Uzra Zeya, the U.S. special coordinator for Tibetan issues, met with Tibetan refugees in Nepal as well as government officials during a recent visit to Kathmandu in the highest-level visit by a U.S. official in a decade, sources in the Himalayan country told RFA.
Zeya, who also met with Tibetans in India on her trip, reportedly discussed the refugees’ undocumented status during the meeting. In 1995, Nepal stopped issuing refugee cards for Tibetans who flee across the border from their homeland, which has been under Chinese control since 1951.
Nepal is seen by China as a partner in its Belt and Road Initiative to boost global trade through infrastructure investment, and Nepal’s government has cited promises of millions of dollars of Chinese investment as a reason for restricting Tibetan activities in the country.
Zeya’s trip from May 20 to 22 was intended to “deepen cooperation on human rights and democratic governance goals, and to advance humanitarian priorities,” the State Department said on its website.
“Zeya met with Tibetans in Jawalakhel where they raised the problems they are facing in the absence of proper documentation in Nepal … and deteriorating human rights conditions,” a Nepalese journalist told RFA’s Tibetan Service on condition of anonymity to speak freely.
The lack of proper identification cards for the refugees is a result of pressure from the Chinese government, Vijay Karna, Nepal’s former ambassador to Demark, told RFA.
“More than 5,000 Tibetan refugees and their families are facing problems regarding their refugee card. Resolving this issue would also be of huge significance to the Nepalese government,” he said.
“Zeya’s meeting with the Tibetan community in Nepal during this visit sends a clear message to the Chinese government,” Karna said. “It is high time the Nepalese government resolves the issues of Tibetan refugees in Nepal with obtaining their identity cards.”
Sangpo, who works at the Human Rights Organization of Nepal, told RFA that any solution to the ID card problem would have to be practical.
“Right now an ID card would act only as an ID card and nothing more.

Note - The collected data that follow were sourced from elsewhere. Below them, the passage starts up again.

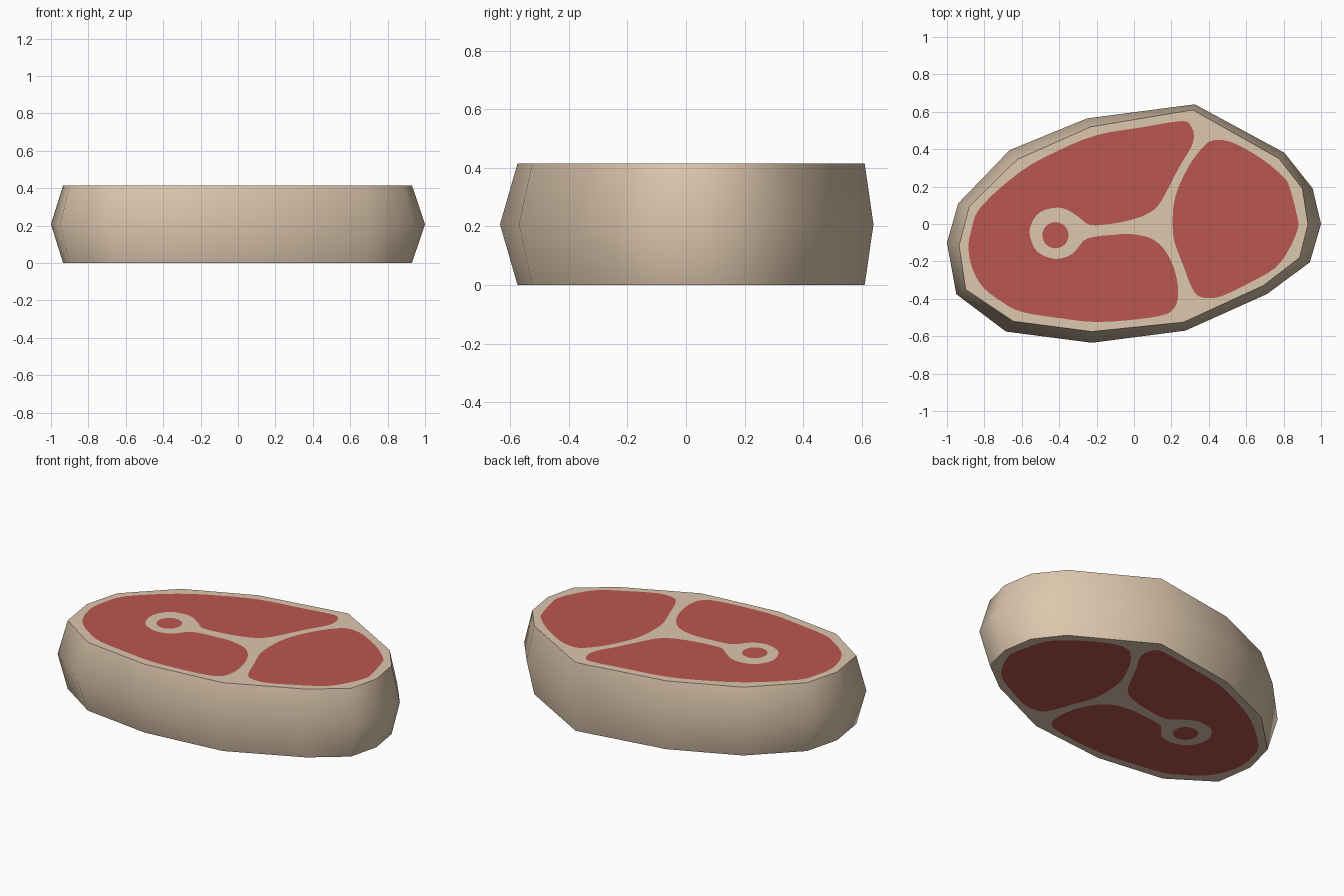
import bpy, bmesh, math
from mathutils import Vector
from mathutils.geometry import delaunay_2d_cdt

if "Cube" in bpy.data.objects:
    bpy.data.objects.remove(bpy.data.objects["Cube"])

HEIGHT = 0.415


def material(name, rgb):
    m = bpy.data.materials.new(name)
    m.diffuse_color = (*rgb, 1)
    m.use_nodes = True
    m.node_tree.nodes["Principled BSDF"].inputs["Base Color"].default_value = m.diffuse_color
    return m


def spline(pts, steps=3):
    """Closed smooth curve through the points."""
    out, n = [], len(pts)
    for i in range(n):
        a, b, c, d = (Vector(pts[(i + k) % n]) for k in (-1, 0, 1, 2))
        for s in range(steps):
            t = s / steps
            out.append(0.5 * (2 * b + (c - a) * t + (2 * a - 5 * b + 4 * c - d) * t * t
                              + (3 * b - a - 3 * c + d) * t ** 3))
    return out


def inside(p, poly):
    hit = False
    for a, b in zip(poly, poly[1:] + poly[:1]):
        if (a.y > p.y) != (b.y > p.y):
            if p.x < a.x + (p.y - a.y) * (b.x - a.x) / (b.y - a.y):
                hit = not hit
    return hit


# Outlines: widest belt at mid height, and the cut face at top and bottom
belt = [(-1, -.10), (-.94, .11), (-.665, .395), (-.25, .565), (.325, .64), (.805, .38),
        (.955, .19), (1, 0), (.94, -.205), (.71, -.375), (.275, -.57), (-.225, -.635),
        (-.685, -.575), (-.95, -.375)]
rim = [Vector(p) for p in [
    (-.935, -.115), (-.88, .095), (-.625, .345), (-.23, .52), (.315, .61), (.775, .35),
    (.90, .19), (.93, 0), (.885, -.18), (.69, -.33), (.265, -.525), (-.225, -.575),
    (-.645, -.52), (-.90, -.35)]]

# Meat areas: large piece wrapping round the bone, smaller piece, marrow
large = spline([
    (.25, .55), (.30, .53), (.32, .475), (.305, .41), (.245, .31), (.18, .185), (.13, .10),
    (.07, .053), (-.02, .021), (-.13, 0), (-.235, -.005), (-.295, .037), (-.36, .077),
    (-.42, .087), (-.50, .065), (-.55, 0), (-.555, -.07), (-.515, -.15), (-.42, -.187),
    (-.33, -.16), (-.27, -.09), (-.21, -.068), (-.11, -.058), (-.02, -.053), (.085, -.075),
    (.155, -.128), (.21, -.225), (.235, -.337), (.23, -.42), (.20, -.465), (.155, -.487),
    (.03, -.508), (-.20, -.524), (-.40, -.503), (-.60, -.47), (-.70, -.42), (-.80, -.345),
    (-.86, -.25), (-.885, -.135), (-.87, -.035), (-.82, .09), (-.61, .278), (-.41, .39),
    (-.20, .475), (.03, .515)])
small = spline([
    (.465, .449), (.545, .428), (.685, .347), (.80, .25), (.835, .187), (.875, .027),
    (.875, -.027), (.835, -.123), (.755, -.235), (.595, -.326), (.47, -.385), (.395, -.396),
    (.337, -.38), (.30, -.32), (.267, -.23), (.22, -.107), (.207, -.016), (.213, .107),
    (.245, .214), (.31, .337), (.375, .417), (.412, .444)])
marrow = [Vector((-.42 + .07 * math.cos(i * math.tau / 24),
                  -.06 + .07 * math.sin(i * math.tau / 24))) for i in range(24)]
meat = [large, small, marrow]

# Cut the face outline along all meat borders
verts, edges = [], []
for loop in [rim] + meat:
    s, n = len(verts), len(loop)
    verts += loop
    edges += [(s + i, s + (i + 1) % n) for i in range(n)]
flat = delaunay_2d_cdt(verts, edges, [], 0, 1e-5)
cap_verts, cap_faces = flat[0], flat[2]

bm = bmesh.new()
# Top and bottom cut faces, red where the meat is
for z in (0, HEIGHT):
    vs = [bm.verts.new((p.x, p.y, z)) for p in cap_verts]
    for f in cap_faces:
        mid = sum((cap_verts[i] for i in f), Vector((0, 0))) / len(f)
        face = bm.faces.new([vs[i] for i in f])
        face.material_index = int(any(inside(mid, m) for m in meat))

# Fat wall
rings = [[bm.verts.new((p[0], p[1], z)) for p in ring]
         for ring, z in ((rim, 0), (belt, HEIGHT / 2), (rim, HEIGHT))]
for lo, hi in zip(rings, rings[1:]):
    for i in range(len(lo)):
        j = (i + 1) % len(lo)
        bm.faces.new((lo[i], lo[j], hi[j], hi[i]))
bmesh.ops.remove_doubles(bm, verts=bm.verts, dist=1e-4)
bmesh.ops.recalc_face_normals(bm, faces=bm.faces)

mesh = bpy.data.meshes.new("steak")
bm.to_mesh(mesh)
bm.free()
mesh.materials.append(material("fat cream", (.72, .57, .42)))
mesh.materials.append(material("meat red", (.50, .092, .08)))
steak = bpy.data.objects.new("steak", mesh)
bpy.context.collection.objects.link(steak)
bpy.context.view_layer.objects.active = steak
steak.select_set(True)
bpy.ops.object.shade_smooth_by_angle(angle=math.radians(50))
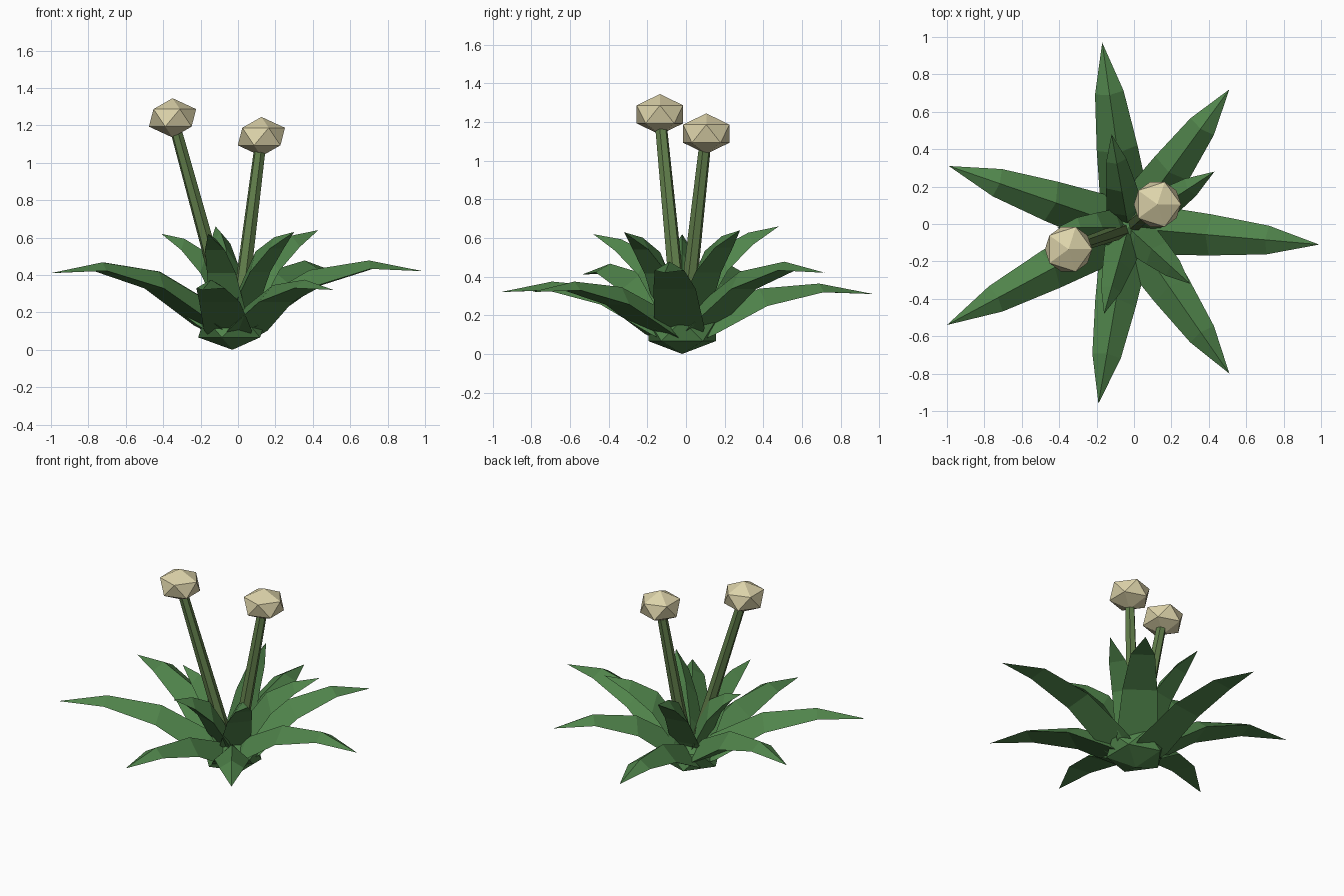
import bpy, bmesh
from math import radians
from mathutils import Vector, Matrix

if "Cube" in bpy.data.objects:
    bpy.data.objects.remove(bpy.data.objects["Cube"])

CX, CY = -0.03, -0.02


def material(name, rgb):
    m = bpy.data.materials.new(name)
    m.diffuse_color = (*rgb, 1)
    m.use_nodes = True
    m.node_tree.nodes["Principled BSDF"].inputs["Base Color"].default_value = m.diffuse_color
    return m


LEAF = material("leaf_green", (0.08, 0.23, 0.07))
STEM = material("stem_green", (0.12, 0.21, 0.07))
SEED = material("cream", (0.72, 0.65, 0.40))


def finish(name, bm, mat):
    bmesh.ops.recalc_face_normals(bm, faces=bm.faces)
    me = bpy.data.meshes.new(name)
    bm.to_mesh(me)
    bm.free()
    me.materials.append(mat)
    ob = bpy.data.objects.new(name, me)
    bpy.context.collection.objects.link(ob)
    return ob


# Leaf: triangular sections (left edge, ridge, right edge) closing to a tip
def leaf(name, tip, stations):
    centre = Vector((CX, CY, 0))
    tip = Vector(tip)
    out = Vector((tip.x - CX, tip.y - CY, 0))
    length = out.length
    out.normalize()
    side = Vector((-out.y, out.x, 0))
    bm = bmesh.new()
    rings = []
    for t, z, half, ridge in stations:
        p = centre + out * (t * length)
        p.z = z * tip.z
        lean = out * (-0.3 * ridge)
        rings.append([bm.verts.new(p + side * half),
                      bm.verts.new(p + lean + Vector((0, 0, ridge))),
                      bm.verts.new(p - side * half)])
    end = bm.verts.new(tip)
    bm.faces.new(rings[0])
    for a, b in zip(rings, rings[1:]):
        for i in range(3):
            j = (i + 1) % 3
            bm.faces.new((a[i], a[j], b[j], b[i]))
    for i in range(3):
        bm.faces.new((rings[-1][i], rings[-1][(i + 1) % 3], end))
    return finish(name, bm, LEAF)


# Outer whorl of arching leaves
outer = [(0.99, -0.11, 0.42), (0.51, 0.72, 0.42), (-0.17, 0.97, 0.31),
         (-0.99, 0.31, 0.41), (-1.0, -0.54, 0.41), (-0.19, -0.96, 0.32),
         (0.51, -0.80, 0.32)]
for i, tip in enumerate(outer):
    leaf(f"outer_leaf_{i + 1}", tip,
         [(0.02, 0.13, 0.09, 0.08), (0.15, 0.32, 0.13, 0.12),
          (0.43, 0.80, 0.11, 0.09), (0.73, 1.03, 0.077, 0.045)])

# Inner whorl of shorter upright leaves
inner = [(0.43, 0.28, 0.64), (0.30, -0.32, 0.63), (-0.12, 0.48, 0.66),
         (-0.16, -0.48, 0.62), (-0.41, -0.02, 0.62)]
for i, tip in enumerate(inner):
    leaf(f"inner_leaf_{i + 1}", tip,
         [(0.04, 0.10, 0.08, 0.08), (0.20, 0.34, 0.10, 0.12),
          (0.45, 0.66, 0.08, 0.11), (0.72, 0.86, 0.055, 0.06)])


# Faceted lumps: root crown and flower heads
def lump(name, loc, radius, height, mat):
    bm = bmesh.new()
    m = Matrix.Translation(loc) @ Matrix.Diagonal((radius, radius, height, 1))
    bmesh.ops.create_icosphere(bm, subdivisions=1, radius=1, matrix=m)
    return finish(name, bm, mat)


lump("root_crown", (CX, CY, 0.12), 0.205, 0.12, LEAF)


# Tapered six-sided flower stems
def stem(name, foot, top):
    foot, top = Vector(foot), Vector(top)
    d = top - foot
    m = (Matrix.Translation((foot + top) / 2)
         @ Vector((0, 0, 1)).rotation_difference(d).to_matrix().to_4x4()
         @ Matrix.Rotation(radians(15), 4, 'Z'))
    bm = bmesh.new()
    bmesh.ops.create_cone(bm, cap_ends=True, segments=6, radius1=0.043,
                          radius2=0.031, depth=d.length, matrix=m)
    return finish(name, bm, STEM)


flowers = [((-0.05, -0.03, 0.15), (-0.35, -0.135, 1.24)),
           ((0.0, -0.005, 0.15), (0.125, 0.105, 1.14))]
for i, (foot, top) in enumerate(flowers):
    stem(f"flower_stem_{i + 1}", foot, top)
    lump(f"flower_head_{i + 1}", top, 0.141, 0.105, SEED)
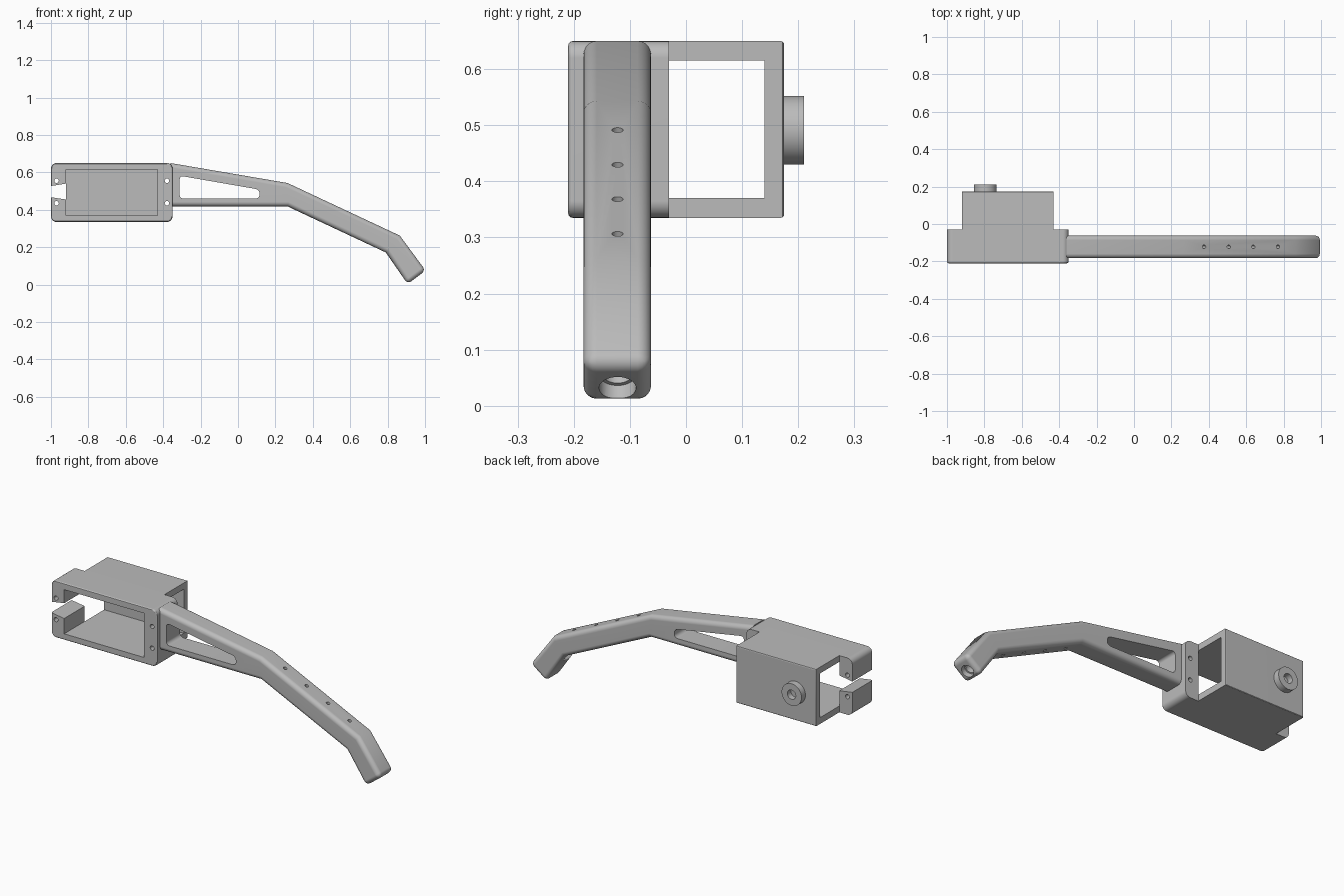
import bpy, bmesh, math
from mathutils import Vector

if "Cube" in bpy.data.objects:
    bpy.data.objects.remove(bpy.data.objects["Cube"])

grey = bpy.data.materials.new("matte grey")
grey.diffuse_color = (0.5, 0.5, 0.5, 1)
grey.use_nodes = True
grey.node_tree.nodes["Principled BSDF"].inputs["Base Color"].default_value = grey.diffuse_color


def finish_mesh(name, bm):
    bmesh.ops.recalc_face_normals(bm, faces=bm.faces)
    me = bpy.data.meshes.new(name)
    bm.to_mesh(me)
    bm.free()
    ob = bpy.data.objects.new(name, me)
    me.materials.append(grey)
    bpy.context.collection.objects.link(ob)
    return ob


def prism(name, pts, y0, y1, rounds=()):
    """Extrude an x-z outline along y; rounds = (edge test, radius, segments)."""
    bm = bmesh.new()
    face = bm.faces.new([bm.verts.new((x, y0, z)) for x, z in pts])
    new = bmesh.ops.extrude_face_region(bm, geom=[face])["geom"]
    bmesh.ops.translate(bm, vec=(0, y1 - y0, 0),
                        verts=[v for v in new if isinstance(v, bmesh.types.BMVert)])
    bmesh.ops.recalc_face_normals(bm, faces=bm.faces)
    for test, radius, seg in rounds:
        edges = [e for e in bm.edges if test(e.verts[0].co, e.verts[1].co)]
        bmesh.ops.bevel(bm, geom=edges, offset=radius, segments=seg,
                        profile=0.5, affect='EDGES', clamp_overlap=True)
    return finish_mesh(name, bm)


def rect(x0, x1, z0, z1):
    return [(x0, z0), (x1, z0), (x1, z1), (x0, z1)]


def rod(name, a, b, radius, sides=32):
    """Cylinder between two points."""
    a, b = Vector(a), Vector(b)
    bm = bmesh.new()
    bmesh.ops.create_cone(bm, cap_ends=True, segments=sides, radius1=radius,
                          radius2=radius, depth=(b - a).length)
    ob = finish_mesh(name, bm)
    ob.rotation_mode = 'QUATERNION'
    ob.rotation_quaternion = (b - a).to_track_quat('Z', 'Y')
    ob.location = (a + b) / 2
    return ob


def boolean(target, tool, op='DIFFERENCE'):
    mod = target.modifiers.new("boolean", 'BOOLEAN')
    mod.operation, mod.object, mod.solver = op, tool, 'EXACT'
    bpy.context.view_layer.update()
    bpy.context.view_layer.objects.active = target
    bpy.ops.object.modifier_apply(modifier=mod.name)
    bpy.data.objects.remove(tool, do_unlink=True)


def smooth(ob):
    bpy.ops.object.select_all(action='DESELECT')
    ob.select_set(True)
    bpy.context.view_layer.objects.active = ob
    bpy.ops.object.shade_smooth_by_angle(angle=math.radians(30))
    mod = ob.modifiers.new("weighted normals", 'WEIGHTED_NORMAL')
    mod.keep_sharp = True


def along_y(p, q):
    return abs(p.y - q.y) > 0.02


def at_y(y):
    return lambda p, q: abs(p.y - y) < 1e-4 and abs(q.y - y) < 1e-4


# Housing: rounded front flange joined to a deeper rear box
housing = prism("housing", rect(-1.0, -0.35, 0.335, 0.65), -0.21, -0.03,
                [(along_y, 0.03, 6), (at_y(-0.21), 0.008, 3)])
rear = prism("rear_box", rect(-0.92, -0.43, 0.335, 0.65), -0.1, 0.175,
             [(at_y(0.175), 0.006, 3)])
boolean(housing, rear, 'UNION')

# Pocket from the front, then the open sides of the rear box
boolean(housing, prism("pocket", rect(-0.92, -0.43, 0.37, 0.615), -0.3, 0.0))
boolean(housing, prism("side_opening", rect(-0.96, -0.39, 0.37, 0.615), -0.03, 0.14))

# Cable slot in the left flange wall and four screw holes
slot = [(-1.1, 0.487), (-1.0, 0.467), (-0.9, 0.452),
        (-0.9, 0.543), (-1.0, 0.527), (-1.1, 0.507)]
boolean(housing, prism("slot", slot, -0.3, 0.0))
for x in (-0.97, -0.38):
    for z in (0.435, 0.555):
        boolean(housing, rod("screw_hole", (x, -0.3, z), (x, 0.05, z), 0.012, 20))
smooth(housing)

# Pivot boss with a blind bore on the back
boss = rod("pivot_boss", (-0.795, 0.16, 0.491), (-0.795, 0.21, 0.491), 0.061, 48)
boolean(boss, rod("bore", (-0.795, 0.178, 0.491), (-0.795, 0.25, 0.491), 0.026))
smooth(boss)

# Bent arm with softened long edges and tip
outline = [(-0.362, 0.65), (0.265, 0.543), (0.865, 0.262), (1.003, 0.075),
           (0.907, 0.003), (0.79, 0.172), (0.265, 0.418), (-0.362, 0.418)]


def arm_edge(p, q):
    if along_y(p, q):
        return p.x > 0.9
    return max(p.x, q.x) > -0.35


arm = prism("arm", outline, -0.183, -0.062, [(arm_edge, 0.024, 5)])

# Tapered lightening window
window = [(-0.312, 0.582), (0.115, 0.508), (0.115, 0.46), (-0.312, 0.46)]
boolean(arm, prism("window", window, -0.3, 0.1, [(along_y, 0.02, 5)]))

# Row of small holes square to the sloping section
normal = Vector((0.424, 0, 0.906))
for x in (0.375, 0.507, 0.638, 0.77):
    top = Vector((x, -0.122, 0.543 - (x - 0.265) * 0.468))
    boolean(arm, rod("pin_hole", top - normal * 0.2, top + normal * 0.05, 0.01, 20))

# Stepped socket in the tip
tip = Vector((0.945, -0.122, 0.032))
out = Vector((0.6, 0, -0.8))
boolean(arm, rod("socket_mouth", tip - out * 0.03, tip + out * 0.05, 0.033))
boolean(arm, rod("socket", tip - out * 0.11, tip, 0.026))
smooth(arm)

To get a travel document, one must first run around to three or four different offices … and since there are no proper guidelines in place, the government should reconsider this,” Sangpo said.
Zeya’s meeting with the Tibetan community in Nepal has been closely watched by China, Santosh Sherma, a co-founder of Nepal Institute for Policy Research, told RFA.
“Before the arrival of Uzra Zeya and her delegation in Nepal, the Chinese ambassador to Nepal Hou Yanqi called on Nepal’s home minister to discuss the One-China Policy and bilateral relations between the two countries to get assurance from Nepal. So, Zeya’s visit has definitely made China anxious,” Sherma said.
Of his meeting with Zeya, Nepal’s Prime Minister Sher Bahadur Deuba tweeted, “It was a pleasure receiving the US delegation led by Under Secretary of State for Civilian Security, Democracy and Human rights. We exchanged views on Nepal-US relations and matter of mutual interests.”
Zeya announced in a tweet on May 21 that the U.S. would provide Nepal with $659 million through the United States Agency for International Development.
The United States, U.N. and European Union have urged Nepal’s government to protect the rights of Tibetans living in Nepal and of refugees fleeing Tibet. The recent visit also coincided with the 75th anniversary of the Nepal-US diplomatic ties.
Washington-based Freedom House rated Nepal “partly free” in its 2022 annual index of world liberty, with a score of 57 out of a possible 100. China was rated “not free” with a score of 9, while Tibet got an even lower ranking of just 1.
Translated by Tenzin Dickyi. Written in English by Eugene Whong.